Data:
__________
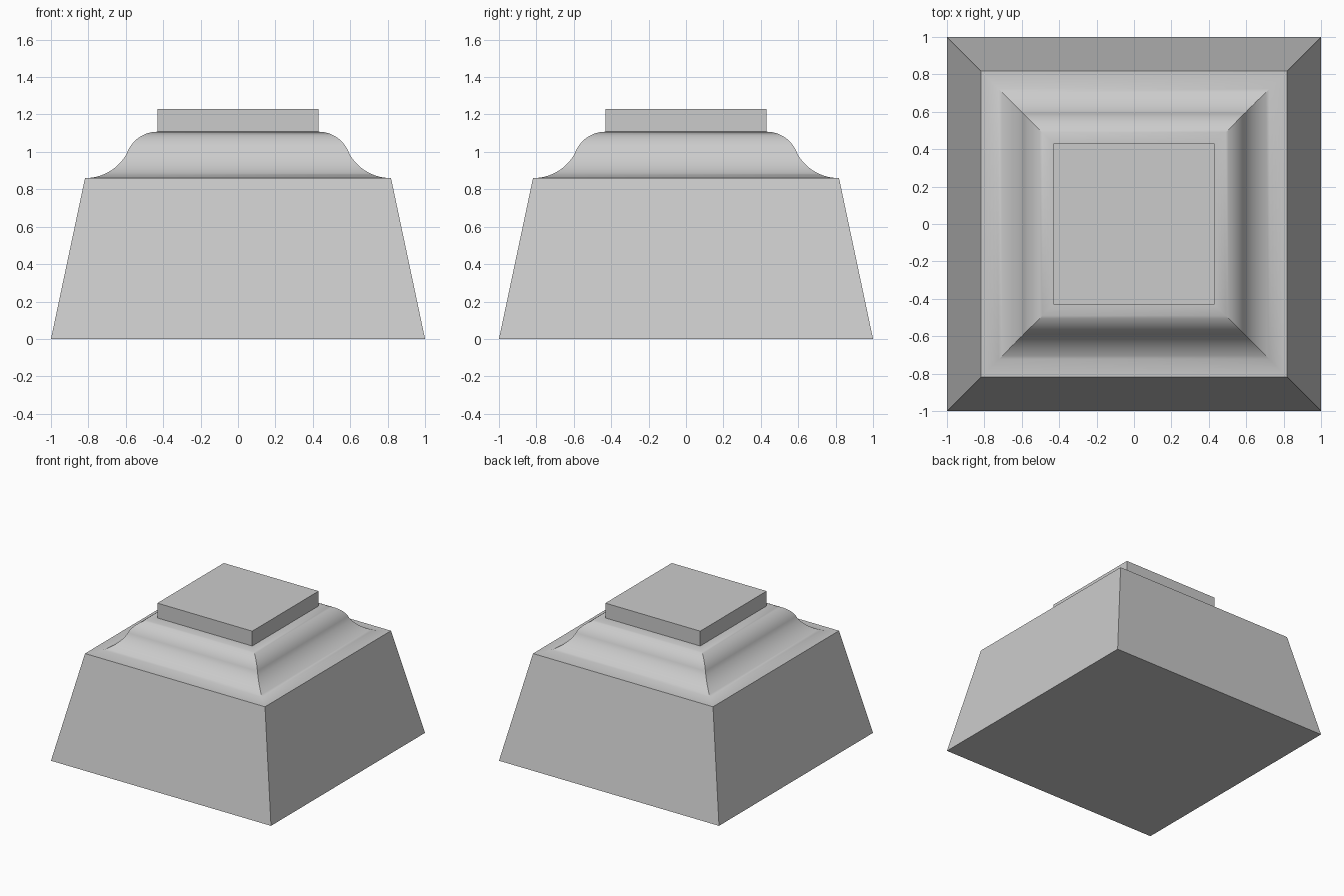
import bpy
import bmesh
from math import atan2, sin, cos, radians

if "Cube" in bpy.data.objects:
    bpy.data.objects.remove(bpy.data.objects["Cube"])


def square_loft(name, profile):
    """Stack square rings from (half width, height) pairs and cap both ends."""
    bm = bmesh.new()
    rings = [[bm.verts.new((sx * h, sy * h, z))
              for sx, sy in ((-1, -1), (1, -1), (1, 1), (-1, 1))]
             for h, z in profile]
    for low, high in zip(rings, rings[1:]):
        for i in range(4):
            j = (i + 1) % 4
            bm.faces.new((low[i], low[j], high[j], high[i]))
    bm.faces.new(rings[0][::-1])
    bm.faces.new(rings[-1])
    mesh = bpy.data.meshes.new(name)
    bm.to_mesh(mesh)
    bm.free()
    obj = bpy.data.objects.new(name, mesh)
    bpy.context.collection.objects.link(obj)
    return obj


def arc(start, end, steps=14):
    """Circular arc that leaves start horizontally and passes through end."""
    dx, dz = end[0] - start[0], end[1] - start[1]
    angle = 2 * atan2(abs(dz), abs(dx))
    r = abs(dx) / sin(angle)
    sx, sz = (1 if dx > 0 else -1), (1 if dz > 0 else -1)
    return [(start[0] + sx * r * sin(angle * i / steps),
             start[1] + sz * r * (1 - cos(angle * i / steps)))
            for i in range(steps + 1)]


# Tapered block
square_loft("tapered_base", [(1, 0), (0.818, 0.86)])

# S-curved moulding: concave foot running into a convex shoulder
bend = (0.595, 0.99)
foot = arc((0.817, 0.86), bend)
shoulder = arc((0.43, 1.108), bend)[::-1]
moulding = square_loft("curved_moulding", foot + shoulder[1:])
bpy.context.view_layer.objects.active = moulding
moulding.select_set(True)
bpy.ops.object.shade_smooth_by_angle(angle=radians(30))

# Flat top plate
square_loft("top_plate", [(0.431, 1.108), (0.431, 1.23)])
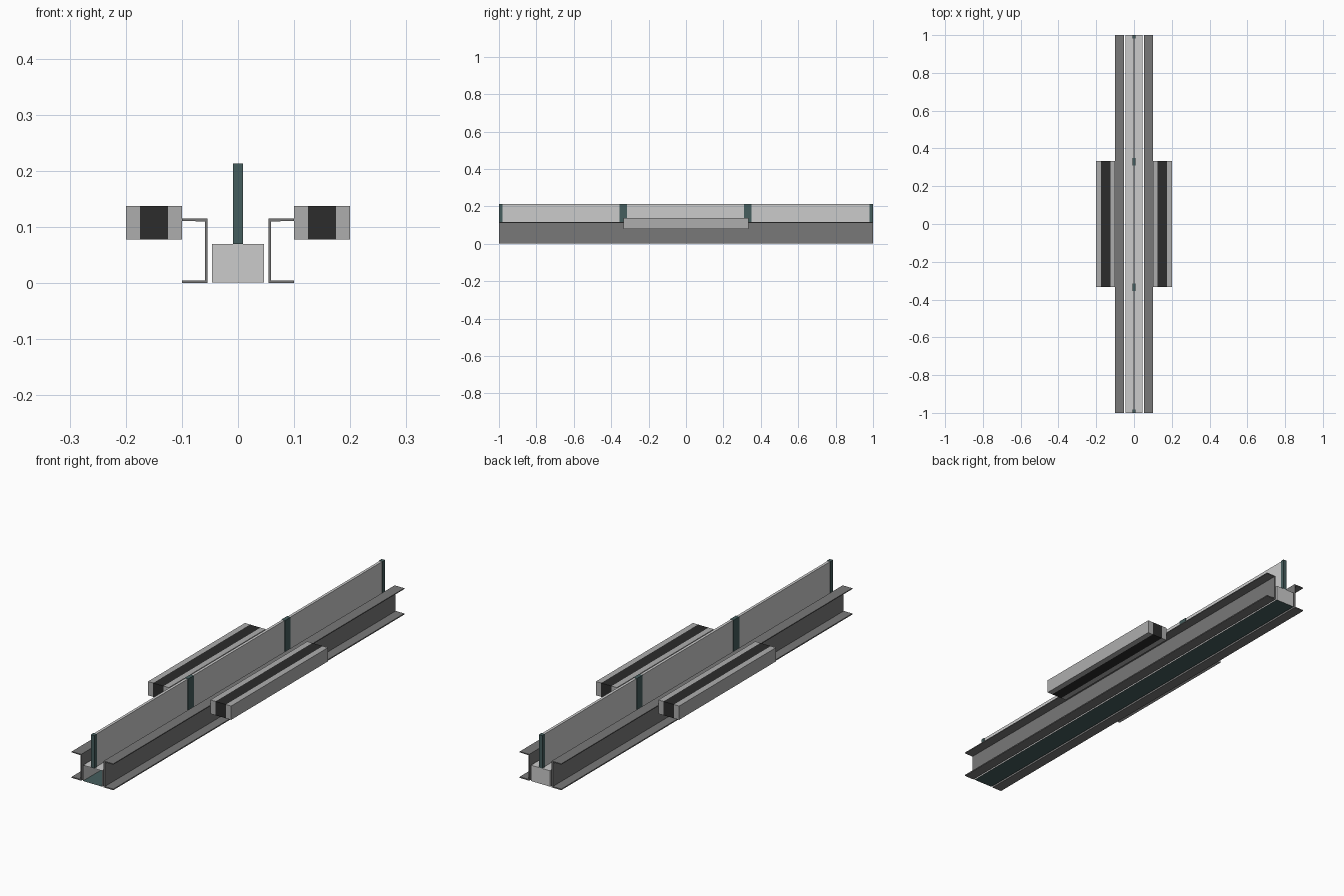
import bpy, bmesh

if "Cube" in bpy.data.objects:
    bpy.data.objects.remove(bpy.data.objects["Cube"])


def material(name, rgb):
    m = bpy.data.materials.new(name)
    m.diffuse_color = (*rgb, 1)
    m.use_nodes = True
    m.node_tree.nodes["Principled BSDF"].inputs["Base Color"].default_value = m.diffuse_color
    return m


STEEL = material("dark_steel", (0.19, 0.19, 0.19))
GREY = material("mid_grey", (0.42, 0.42, 0.42))
BLACK = material("black_rubber", (0.025, 0.025, 0.025))
TEAL = material("dark_teal", (0.06, 0.11, 0.11))


def finish(name, bm, mat=None):
    bmesh.ops.recalc_face_normals(bm, faces=bm.faces)
    mesh = bpy.data.meshes.new(name)
    bm.to_mesh(mesh)
    bm.free()
    ob = bpy.data.objects.new(name, mesh)
    bpy.context.collection.objects.link(ob)
    if mat:
        mesh.materials.append(mat)
    return ob


def box(name, x, y, z, mat=None):
    bm = bmesh.new()
    bmesh.ops.create_cube(bm, size=1)
    for v in bm.verts:
        for i, (lo, hi) in enumerate((x, y, z)):
            v.co[i] = lo if v.co[i] < 0 else hi
    return finish(name, bm, mat)


def extrude_y(name, profile, y0, y1, mat=None, caps=True):
    """Extrude an (x, z) outline along y."""
    bm = bmesh.new()
    a = [bm.verts.new((x, y0, z)) for x, z in profile]
    b = [bm.verts.new((x, y1, z)) for x, z in profile]
    n = len(profile)
    for i in range(n):
        j = (i + 1) % n
        bm.faces.new((a[i], a[j], b[j], b[i]))
    bm.faces.new(b)
    if caps:
        bm.faces.new(a[::-1])
    return finish(name, bm, mat)


# Central duct: open at the front, closed at the back, teal underside
duct = extrude_y("duct", [(-0.046, 0.001), (0.046, 0.001), (0.046, 0.07), (-0.046, 0.07)],
                 -1, 1, caps=False)
duct.data.materials.append(None)
duct.data.materials.append(TEAL)
for p in duct.data.polygons:
    if p.center.z < 0.01:
        p.material_index = 1

# Posts and the panels between them
posts = [(-1, -0.982), (-0.355, -0.315), (0.31, 0.35), (0.982, 1)]
for y in posts:
    box("post", (-0.0085, 0.0085), y, (0.07, 0.213), TEAL)
for a, b in zip(posts, posts[1:]):
    box("panel", (-0.006, 0.006), (a[1], b[0]), (0.07, 0.212))

# Outward-facing channel rails and layered side pads
channel = [(0.054, 0), (0.1, 0), (0.1, 0.005), (0.059, 0.005),
           (0.059, 0.11), (0.1, 0.111), (0.1, 0.115), (0.054, 0.115)]
for side, s in (("left", -1), ("right", 1)):
    extrude_y(f"channel_rail_{side}", [(s * x, z) for x, z in channel], -1, 1, STEEL)
    for part, x0, x1, mat in (("inner", 0.1, 0.125, GREY), ("core", 0.125, 0.175, BLACK),
                              ("outer", 0.175, 0.2, GREY)):
        box(f"pad_{part}_{side}", sorted((s * x0, s * x1)), (-0.333, 0.333), (0.078, 0.138), mat)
__________
Work request:
When a line among the entries contains "start", pull that line out.

Response to this exercise:
def arc(start, end, steps=14):
    """Circular arc that leaves start horizontally and passes through end."""
    dx, dz = end[0] - start[0], end[1] - start[1]
    return [(start[0] + sx * r * sin(angle * i / steps),
             start[1] + sz * r * (1 - cos(angle * i / steps)))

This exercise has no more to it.